- _Your task_
Unless it is a picture, every line from the start of the entries through the line with "steps = [math.radians(a0" must be retyped exactly.

Saved data entries
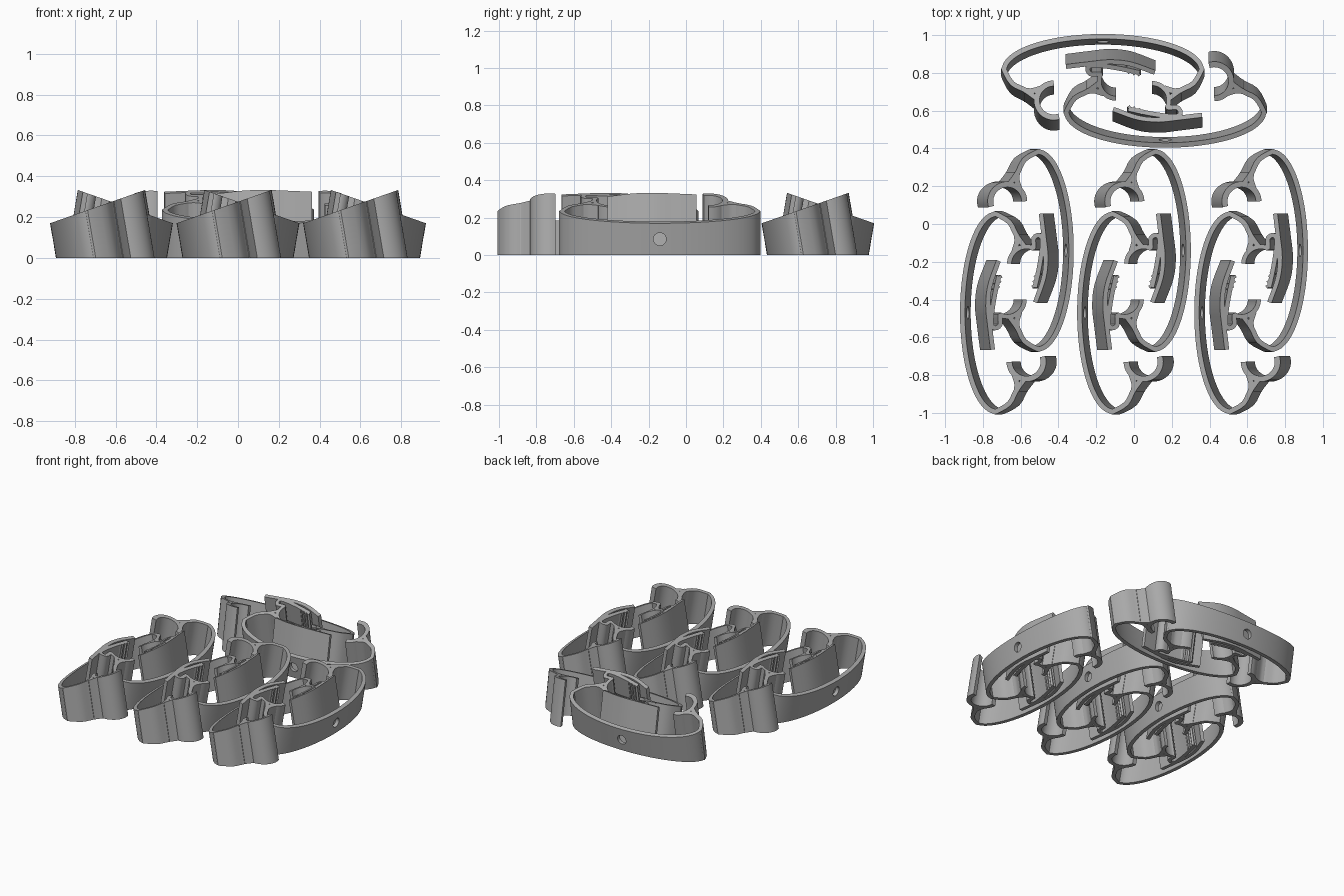
import bpy, bmesh, math
from mathutils import Vector

cube = bpy.data.objects.get("Cube")
if cube:
    bpy.data.objects.remove(cube, do_unlink=True)

grey = bpy.data.materials.new("satin_grey")
grey.use_nodes = True
grey.diffuse_color = (0.4, 0.4, 0.4, 1)
grey.node_tree.nodes["Principled BSDF"].inputs["Base Color"].default_value = (0.4, 0.4, 0.4, 1)

LEAN = 0.17     # sideways lean of every wall
RING_Y = -0.165  # middle of the ring along its length


def top_height(x):
    return 0.17 + 0.35 * (x + 0.30)


def arc(cx, cy, rx, ry, a0, a1, n):
    steps = [math.radians(a0 + (a1 - a0) * i / n) for i in range(n + 1)]
    return [(cx + rx * math.cos(a), cy + ry * math.sin(a)) for a in steps]


def mirrored(path):
    return [(x, 2 * RING_Y - y) for x, y in path]


def smooth(points, n=5):
    """Round a short list of points into a flowing path."""
    p = [Vector(q) for q in points]
    p = [2 * p[0] - p[1]] + p + [2 * p[-1] - p[-2]]
    out = []
    for a, b, c, d in zip(p, p[1:], p[2:], p[3:]):
        for i in range(n):
            t = i / n
            out.append(0.5 * (2 * b + (c - a) * t + (2 * a - 5 * b + 4 * c - d) * t * t
                              + (3 * b - a - 3 * c + d) * t ** 3))
    return out + [p[-2]]


def add_wall(bm, path, width):
    """Leaning wall along a path, with a sloped top and a flat foot."""
    pts = [Vector(q) for q in path]
    rows = []
    for i, p in enumerate(pts):
        d = (pts[min(i + 1, len(pts) - 1)] - pts[max(i - 1, 0)]).normalized()
        side = Vector((-d.y, d.x)) * width / 2
        row = []
        for q in (p + side, p - side):
            h = top_height(q.x)
            row.append(bm.verts.new((q.x, q.y, h)))
            row.append(bm.verts.new((q.x + LEAN * h, q.y, 0)))
        rows.append((row[0], row[2], row[3], row[1]))
    for a, b in zip(rows, rows[1:]):
        for k in range(4):
            m = (k + 1) % 4
            bm.faces.new((a[k], a[m], b[m], b[k]))
    bm.faces.new(rows[0])
    bm.faces.new(rows[-1])


def part(name, walls):
    bm = bmesh.new()
    for path, width in walls:
        add_wall(bm, path, width)
    bmesh.ops.recalc_face_normals(bm, faces=bm.faces)
    mesh = bpy.data.meshes.new(name)
    bm.to_mesh(mesh)
    bm.free()
    mesh.materials.append(grey)
    obj = bpy.data.objects.new(name, mesh)
    bpy.context.collection.objects.link(obj)
    return obj


def activate(obj):
    bpy.ops.object.select_all(action='DESELECT')
    obj.select_set(True)
    bpy.context.view_layer.objects.active = obj


# Open oval ring whose ends turn back towards the clips
tail = [(-0.04, -0.645), (-0.003, -0.575), (0.04, -0.515)]
oval = arc(-0.11, RING_Y, 0.178, 0.522, 90, 270, 48)
ring = part("oval_ring", [
    (smooth(mirrored(tail)[::-1] + oval + tail, 3), 0.026)])

# Pin hole through the middle of the ring
bpy.ops.mesh.primitive_cylinder_add(vertices=32, radius=0.034, depth=0.2,
                                    location=(-0.27, RING_Y, 0.085),
                                    rotation=(0, math.pi / 2, 0))
cutter = bpy.context.object
cutter.name = "hole_cutter"
cutter.hide_render = True
hole = ring.modifiers.new("pin_hole", 'BOOLEAN')
hole.operation = 'DIFFERENCE'
hole.solver = 'EXACT'
hole.object = cutter
activate(ring)
bpy.ops.object.modifier_apply(modifier=hole.name)
bpy.data.objects.remove(cutter, do_unlink=True)

# Round clip at one end, with a short neck where it forks from the ring
neck = [(-0.003, -0.58), (0.0, -0.54), (-0.015, -0.49)]
end_clip = part("end_clip", [
    (arc(0.05, -0.425, 0.09, 0.09, 180, 378, 24), 0.03),
    (smooth(neck), 0.028)])

# Matching clip at the other end, running on into a sprung tab
hook = arc(0.05, 0.095, 0.09, 0.09, 180, 65, 14)
hook += [(0.088, 0.205), (0.09, 0.232), (0.115, 0.246), (0.135, 0.225),
         (0.13, 0.15), (0.115, 0.06), (0.095, -0.03)]
latch_clip = part("latch_clip", [
    (smooth(hook, 3), 0.024),
    (smooth(mirrored(neck)), 0.028)])

# Zigzag teeth along the tab
zigzag = [(0.104 - 0.004 * i + 0.018 * (i % 2), 0.055 - 0.014 * i) for i in range(7)]
teeth = part("latch_teeth", [(zigzag, 0.016)])

# Curved plate outside the latch
plate = part("curved_plate", [
    (smooth([(0.128, 0.36), (0.143, 0.235), (0.153, 0.13),
             (0.142, 0.02), (0.097, -0.11)]), 0.024)])

# Smooth shading with crisp rims
prototypes = [ring, end_clip, latch_clip, teeth, plate]
for obj in prototypes:
    activate(obj)
    bpy.ops.object.shade_smooth_by_angle(angle=math.radians(30))

# Interlocked pairs: three side by side and one turned across the back
pairs = [(x, -0.305, 0) for x in (-0.62, 0, 0.62)] + [(0, 0.705, -math.pi / 2)]
for n, (x, y, turn) in enumerate(pairs):
    for half in range(2):
        for proto in prototypes:
            if n == 0 and half == 0:
                obj = proto
            else:
                obj = proto.copy()
                bpy.context.collection.objects.link(obj)
            obj.location = (x, y, 0)
            obj.rotation_euler = (0, 0, turn + half * math.pi)
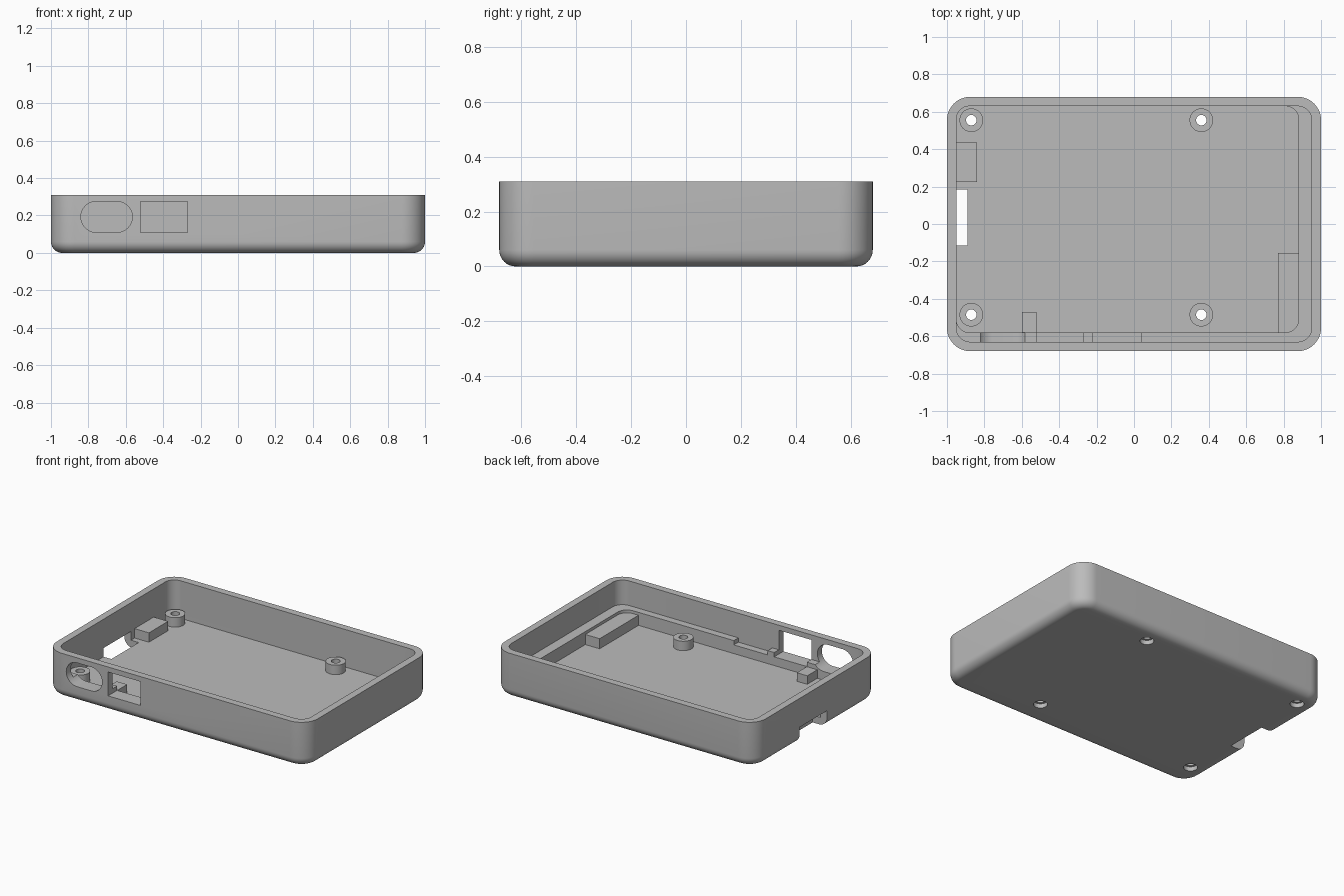
import bpy, bmesh, math

if "Cube" in bpy.data.objects:
    bpy.data.objects.remove(bpy.data.objects["Cube"])

grey = bpy.data.materials.new("plain_grey")
grey.use_nodes = True
grey.diffuse_color = (0.5, 0.5, 0.5, 1)
grey.node_tree.nodes["Principled BSDF"].inputs["Base Color"].default_value = (0.5, 0.5, 0.5, 1)

FLOOR, TOP, LEDGE, PORT = 0.05, 0.31, 0.14, 0.11


def rounded(x0, x1, y0, y1, r, steps=12):
    """Outline of a rounded rectangle, counter-clockwise."""
    corners = [(x1 - r, y1 - r), (x0 + r, y1 - r), (x0 + r, y0 + r), (x1 - r, y0 + r)]
    pts = []
    for i, (cx, cy) in enumerate(corners):
        for k in range(steps + 1):
            a = math.pi / 2 * (i + k / steps)
            pts.append((cx + r * math.cos(a), cy + r * math.sin(a)))
    return pts


def loft(name, rings, closed=False):
    """Skin 3D rings; cap the ends, or join the last ring to the first."""
    bm = bmesh.new()
    loops = [[bm.verts.new(p) for p in ring] for ring in rings]
    pairs = list(zip(loops, loops[1:]))
    if closed:
        pairs.append((loops[-1], loops[0]))
    else:
        bm.faces.new(loops[0])
        bm.faces.new(loops[-1])
    for a, b in pairs:
        for i in range(len(a)):
            j = (i + 1) % len(a)
            bm.faces.new((a[i], a[j], b[j], b[i]))
    bmesh.ops.remove_doubles(bm, verts=bm.verts, dist=1e-5)
    bmesh.ops.recalc_face_normals(bm, faces=bm.faces)
    mesh = bpy.data.meshes.new(name)
    bm.to_mesh(mesh)
    bm.free()
    mesh.materials.append(grey)
    ob = bpy.data.objects.new(name, mesh)
    bpy.context.collection.objects.link(ob)
    return ob


def prism(name, outline, z0, z1):
    return loft(name, [[(x, y, z) for x, y in outline] for z in (z0, z1)])


def box(name, x0, x1, y0, y1, z0, z1):
    return prism(name, [(x0, y0), (x1, y0), (x1, y1), (x0, y1)], z0, z1)


def circle(cx, cy, r, z, n=48):
    return [(cx + r * math.cos(math.tau * i / n), cy + r * math.sin(math.tau * i / n), z)
            for i in range(n)]


def activate(ob):
    bpy.ops.object.select_all(action="DESELECT")
    ob.select_set(True)
    bpy.context.view_layer.objects.active = ob


def cut(ob, cutter):
    mod = ob.modifiers.new("cut", "BOOLEAN")
    mod.operation, mod.solver, mod.object = "DIFFERENCE", "EXACT", cutter
    activate(ob)
    bpy.ops.object.modifier_apply(modifier=mod.name)
    bpy.data.objects.remove(cutter)


def smooth(ob):
    activate(ob)
    bpy.ops.object.shade_smooth_by_angle(angle=math.radians(30))


# Outer body with a rounded lower edge
edge, body_rings = 0.06, []
for k in range(9):
    a = math.pi / 2 * k / 8
    inset = edge * (1 - math.sin(a))
    z = edge * (1 - math.cos(a))
    body_rings.append([(x, y, z) for x, y in
                       rounded(-1 + inset, 1 - inset, -0.68 + inset, 0.68 - inset, 0.125 - inset)])
body_rings.append([(x, y, TOP) for x, y in rounded(-1, 1, -0.68, 0.68, 0.125)])
case = loft("case_body", body_rings)

# Upper cavity, then the deeper floor pocket that leaves a ledge on two sides
cut(case, prism("cavity", rounded(-0.95, 0.95, -0.63, 0.63, 0.075), LEDGE, 0.5))
cut(case, prism("pocket", rounded(-0.95, 0.88, -0.58, 0.63, 0.07), FLOOR, 0.4))

# Front openings: rounded port, square port, and a lowered stretch of ledge
stadium = rounded(-0.84, -0.565, PORT, 0.275, 0.0824)
cut(case, loft("oval_port", [[(x, y, z) for x, z in stadium] for y in (-0.8, -0.5)]))
cut(case, box("square_port", -0.52, -0.27, -0.8, -0.5, PORT, 0.275))
cut(case, box("ledge_gap", -0.22, 0.04, -0.63, -0.5, PORT, 0.2))

# Card slot through the right wall and floor
cut(case, box("card_slot", -1.1, -0.89, -0.115, 0.185, -0.1, PORT))

# Screw posts with bores and recesses underneath
for x in (-0.87, 0.36):
    for y in (-0.485, 0.555):
        cut(case, loft("bore", [circle(x, y, 0.028, z) for z in (-0.1, 0.2)]))
        cut(case, loft("recess", [circle(x, y, 0.044, z) for z in (-0.1, 0.03)]))
        name = ("back" if y > 0 else "front") + ("_left" if x > 0 else "_right") + "_screw_post"
        post = loft(name, [circle(x, y, r, z) for r, z in
                           ((0.063, FLOOR), (0.063, 0.115), (0.028, 0.115), (0.028, FLOOR))], True)
        smooth(post)
smooth(case)

# Support blocks on the floor
box("right_support_block", -0.96, -0.84, 0.225, 0.435, 0.04, 0.115)
box("left_support_block", 0.77, 0.9, -0.59, -0.155, 0.04, 0.12)
box("front_support_block", -0.6, -0.52, -0.59, -0.47, 0.04, 0.109)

- _Solution_
import bpy, bmesh, math
from mathutils import Vector

cube = bpy.data.objects.get("Cube")
if cube:
    bpy.data.objects.remove(cube, do_unlink=True)

grey = bpy.data.materials.new("satin_grey")
grey.use_nodes = True
grey.diffuse_color = (0.4, 0.4, 0.4, 1)
grey.node_tree.nodes["Principled BSDF"].inputs["Base Color"].default_value = (0.4, 0.4, 0.4, 1)

LEAN = 0.17     # sideways lean of every wall
RING_Y = -0.165  # middle of the ring along its length


def top_height(x):
    return 0.17 + 0.35 * (x + 0.30)


def arc(cx, cy, rx, ry, a0, a1, n):
    steps = [math.radians(a0 + (a1 - a0) * i / n) for i in range(n + 1)]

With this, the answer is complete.